- ENTRIES PROVIDED:
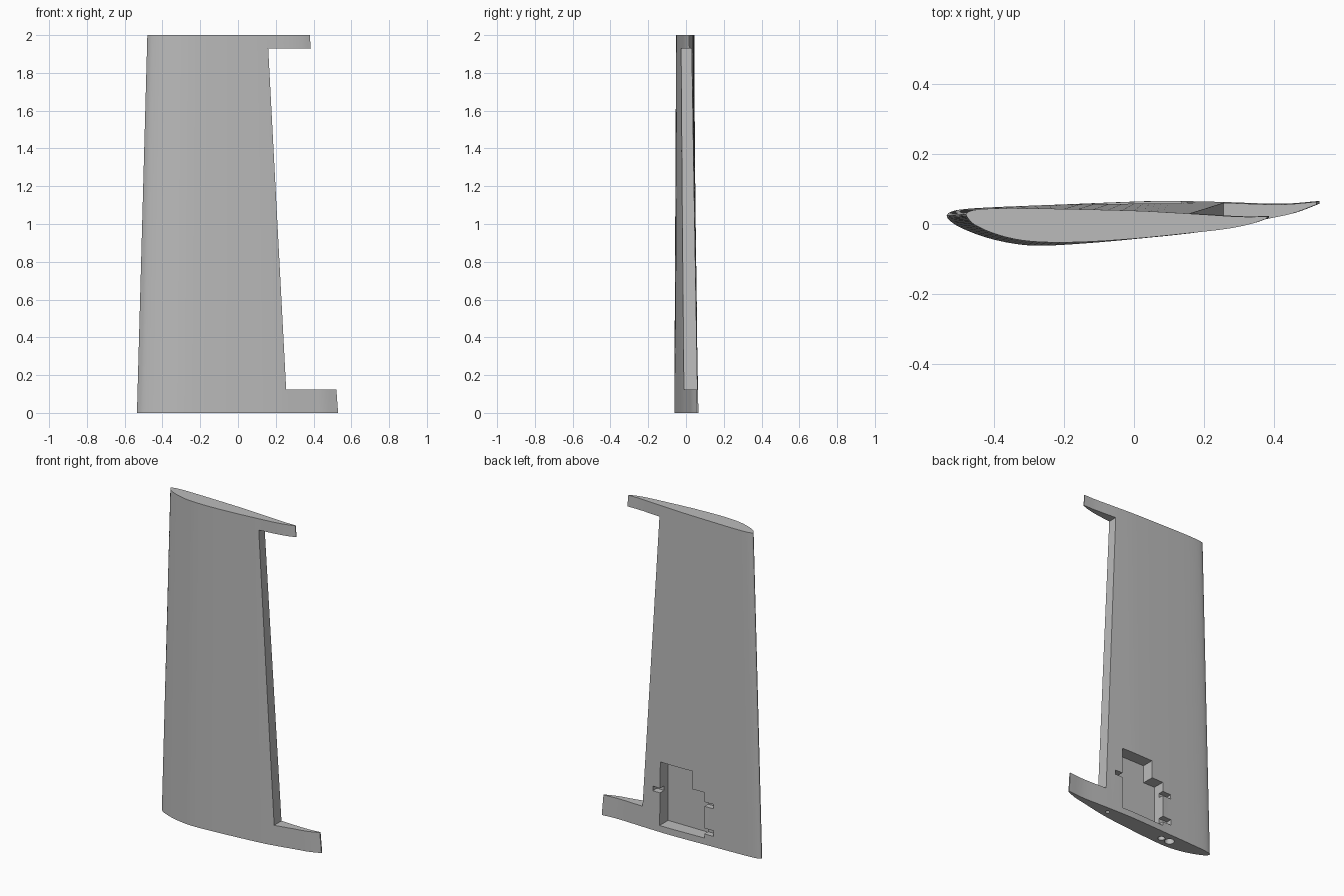
import bpy, bmesh, math
from mathutils import Vector

if "Cube" in bpy.data.objects:
    bpy.data.objects.remove(bpy.data.objects["Cube"])


def make_material(name, rgb):
    mat = bpy.data.materials.new(name)
    mat.use_nodes = True
    colour = (*rgb, 1)
    mat.diffuse_color = colour
    mat.node_tree.nodes["Principled BSDF"].inputs["Base Color"].default_value = colour
    return mat


grey = make_material("plain grey", (0.5, 0.5, 0.5))


def smooth_path(points, steps=5):
    """Catmull-Rom curve through the points."""
    pts = [Vector(p) for p in points]
    pts = [2 * pts[0] - pts[1]] + pts + [2 * pts[-1] - pts[-2]]
    out = []
    for a, b, c, d in zip(pts, pts[1:], pts[2:], pts[3:]):
        for i in range(steps):
            t = i / steps
            out.append(0.5 * (2 * b + (c - a) * t + (2 * a - 5 * b + 4 * c - d) * t * t
                              + (3 * b - a - 3 * c + d) * t ** 3))
    return out + [pts[-2]]


def prism(name, bottom, top):
    """Solid joining two matching loops of 3D points."""
    bm = bmesh.new()
    lo = [bm.verts.new(p) for p in bottom]
    hi = [bm.verts.new(p) for p in top]
    bm.faces.new(lo[::-1])
    bm.faces.new(hi)
    n = len(lo)
    for i in range(n):
        j = (i + 1) % n
        bm.faces.new((lo[i], lo[j], hi[j], hi[i]))
    bmesh.ops.recalc_face_normals(bm, faces=bm.faces)
    mesh = bpy.data.meshes.new(name)
    bm.to_mesh(mesh)
    bm.free()
    mesh.materials.append(grey)
    obj = bpy.data.objects.new(name, mesh)
    bpy.context.collection.objects.link(obj)
    return obj


def plate(name, outline, y0, y1):
    """Cutter from an outline in x and z, running from y0 to y1."""
    return prism(name, [(x, y0, z) for x, z in outline], [(x, y1, z) for x, z in outline])


def box(name, x0, x1, z0, z1, y0):
    return plate(name, [(x0, z0), (x1, z0), (x1, z1), (x0, z1)], y0, 0.2)


def bore(name, x, y, radius, depth):
    ring = [(x + radius * math.cos(a), y + radius * math.sin(a))
            for a in (math.tau * i / 32 for i in range(32))]
    return prism(name, [(*p, -0.1) for p in ring], [(*p, depth) for p in ring])


def cut(target, cutter):
    mod = target.modifiers.new("cut", "BOOLEAN")
    mod.operation = "DIFFERENCE"
    mod.solver = "EXACT"
    mod.object = cutter
    bpy.context.view_layer.objects.active = target
    bpy.ops.object.modifier_apply(modifier=mod.name)
    bpy.data.objects.remove(cutter)


# Aerofoil sections: back side from nose to tail, then front side from nose to tail
root_back = [(-.535, .025), (-.525, .034), (-.49, .042), (-.4, .048), (-.2, .056),
             (0, .064), (.1, .066), (.25, .063), (.42, .058), (.53, .066)]
root_front = [(-.535, .025), (-.53, .014), (-.5, -.008), (-.43, -.036), (-.35, -.055), (-.27, -.062),
              (-.15, -.056), (0, -.043), (.2, -.021), (.38, .015), (.46, .032), (.53, .058)]
tip_back = [(-.48, .028), (-.47, .036), (-.44, .042), (-.36, .045), (-.2, .043),
            (0, .038), (.1, .033), (.2, .027), (.3, .021), (.38, .021)]
tip_front = [(-.48, .028), (-.475, .018), (-.455, -.002), (-.4, -.027), (-.33, -.045), (-.25, -.052),
             (-.14, -.051), (0, -.042), (.15, -.027), (.27, -.013), (.34, .002), (.38, .016)]


def section(back, front, z):
    loop = smooth_path(back) + smooth_path(front)[:0:-1]
    return [(p.x, p.y, z) for p in loop]


wing = prism("wing_panel", section(root_back, root_front, 0), section(tip_back, tip_front, 2))

# Control surface bay in the trailing edge
cut(wing, plate("bay_cutter", [(.255, .125), (1, .125), (1, 1.93), (.16, 1.93)], -.3, .3))

# Stepped equipment pocket with side clip slots
pocket = [(.135, .04), (.135, .43), (-.085, .43), (-.085, .32), (-.165, .32), (-.165, .04)]
cut(wing, plate("pocket_cutter", pocket, -.018, .2))
for x0, x1, z0, z1 in [(-.225, -.15, .235, .262), (-.225, -.15, .065, .1), (.12, .185, .24, .268)]:
    cut(wing, box("slot_cutter", x0, x1, z0, z1, .02))

# Spar and cable bores in the root
for x, y, radius, depth in [(-.265, -.006, .028, 1), (-.208, -.009, .02, 1), (.215, .025, .012, .15)]:
    cut(wing, bore("bore_cutter", x, y, radius, depth))

# Smooth skin with sharp edges
bpy.ops.object.select_all(action="DESELECT")
wing.select_set(True)
bpy.context.view_layer.objects.active = wing
bpy.ops.object.shade_smooth_by_angle(angle=math.radians(30))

- WORK TO BE COMPLETED: What is needed is the whole listing again, exactly as written, with the images left out.

- ANSWER BELOW:
import bpy, bmesh, math
from mathutils import Vector

if "Cube" in bpy.data.objects:
    bpy.data.objects.remove(bpy.data.objects["Cube"])


def make_material(name, rgb):
    mat = bpy.data.materials.new(name)
    mat.use_nodes = True
    colour = (*rgb, 1)
    mat.diffuse_color = colour
    mat.node_tree.nodes["Principled BSDF"].inputs["Base Color"].default_value = colour
    return mat


grey = make_material("plain grey", (0.5, 0.5, 0.5))


def smooth_path(points, steps=5):
    """Catmull-Rom curve through the points."""
    pts = [Vector(p) for p in points]
    pts = [2 * pts[0] - pts[1]] + pts + [2 * pts[-1] - pts[-2]]
    out = []
    for a, b, c, d in zip(pts, pts[1:], pts[2:], pts[3:]):
        for i in range(steps):
            t = i / steps
            out.append(0.5 * (2 * b + (c - a) * t + (2 * a - 5 * b + 4 * c - d) * t * t
                              + (3 * b - a - 3 * c + d) * t ** 3))
    return out + [pts[-2]]


def prism(name, bottom, top):
    """Solid joining two matching loops of 3D points."""
    bm = bmesh.new()
    lo = [bm.verts.new(p) for p in bottom]
    hi = [bm.verts.new(p) for p in top]
    bm.faces.new(lo[::-1])
    bm.faces.new(hi)
    n = len(lo)
    for i in range(n):
        j = (i + 1) % n
        bm.faces.new((lo[i], lo[j], hi[j], hi[i]))
    bmesh.ops.recalc_face_normals(bm, faces=bm.faces)
    mesh = bpy.data.meshes.new(name)
    bm.to_mesh(mesh)
    bm.free()
    mesh.materials.append(grey)
    obj = bpy.data.objects.new(name, mesh)
    bpy.context.collection.objects.link(obj)
    return obj


def plate(name, outline, y0, y1):
    """Cutter from an outline in x and z, running from y0 to y1."""
    return prism(name, [(x, y0, z) for x, z in outline], [(x, y1, z) for x, z in outline])


def box(name, x0, x1, z0, z1, y0):
    return plate(name, [(x0, z0), (x1, z0), (x1, z1), (x0, z1)], y0, 0.2)


def bore(name, x, y, radius, depth):
    ring = [(x + radius * math.cos(a), y + radius * math.sin(a))
            for a in (math.tau * i / 32 for i in range(32))]
    return prism(name, [(*p, -0.1) for p in ring], [(*p, depth) for p in ring])


def cut(target, cutter):
    mod = target.modifiers.new("cut", "BOOLEAN")
    mod.operation = "DIFFERENCE"
    mod.solver = "EXACT"
    mod.object = cutter
    bpy.context.view_layer.objects.active = target
    bpy.ops.object.modifier_apply(modifier=mod.name)
    bpy.data.objects.remove(cutter)


# Aerofoil sections: back side from nose to tail, then front side from nose to tail
root_back = [(-.535, .025), (-.525, .034), (-.49, .042), (-.4, .048), (-.2, .056),
             (0, .064), (.1, .066), (.25, .063), (.42, .058), (.53, .066)]
root_front = [(-.535, .025), (-.53, .014), (-.5, -.008), (-.43, -.036), (-.35, -.055), (-.27, -.062),
              (-.15, -.056), (0, -.043), (.2, -.021), (.38, .015), (.46, .032), (.53, .058)]
tip_back = [(-.48, .028), (-.47, .036), (-.44, .042), (-.36, .045), (-.2, .043),
            (0, .038), (.1, .033), (.2, .027), (.3, .021), (.38, .021)]
tip_front = [(-.48, .028), (-.475, .018), (-.455, -.002), (-.4, -.027), (-.33, -.045), (-.25, -.052),
             (-.14, -.051), (0, -.042), (.15, -.027), (.27, -.013), (.34, .002), (.38, .016)]


def section(back, front, z):
    loop = smooth_path(back) + smooth_path(front)[:0:-1]
    return [(p.x, p.y, z) for p in loop]


wing = prism("wing_panel", section(root_back, root_front, 0), section(tip_back, tip_front, 2))

# Control surface bay in the trailing edge
cut(wing, plate("bay_cutter", [(.255, .125), (1, .125), (1, 1.93), (.16, 1.93)], -.3, .3))

# Stepped equipment pocket with side clip slots
pocket = [(.135, .04), (.135, .43), (-.085, .43), (-.085, .32), (-.165, .32), (-.165, .04)]
cut(wing, plate("pocket_cutter", pocket, -.018, .2))
for x0, x1, z0, z1 in [(-.225, -.15, .235, .262), (-.225, -.15, .065, .1), (.12, .185, .24, .268)]:
    cut(wing, box("slot_cutter", x0, x1, z0, z1, .02))

# Spar and cable bores in the root
for x, y, radius, depth in [(-.265, -.006, .028, 1), (-.208, -.009, .02, 1), (.215, .025, .012, .15)]:
    cut(wing, bore("bore_cutter", x, y, radius, depth))

# Smooth skin with sharp edges
bpy.ops.object.select_all(action="DESELECT")
wing.select_set(True)
bpy.context.view_layer.objects.active = wing
bpy.ops.object.shade_smooth_by_angle(angle=math.radians(30))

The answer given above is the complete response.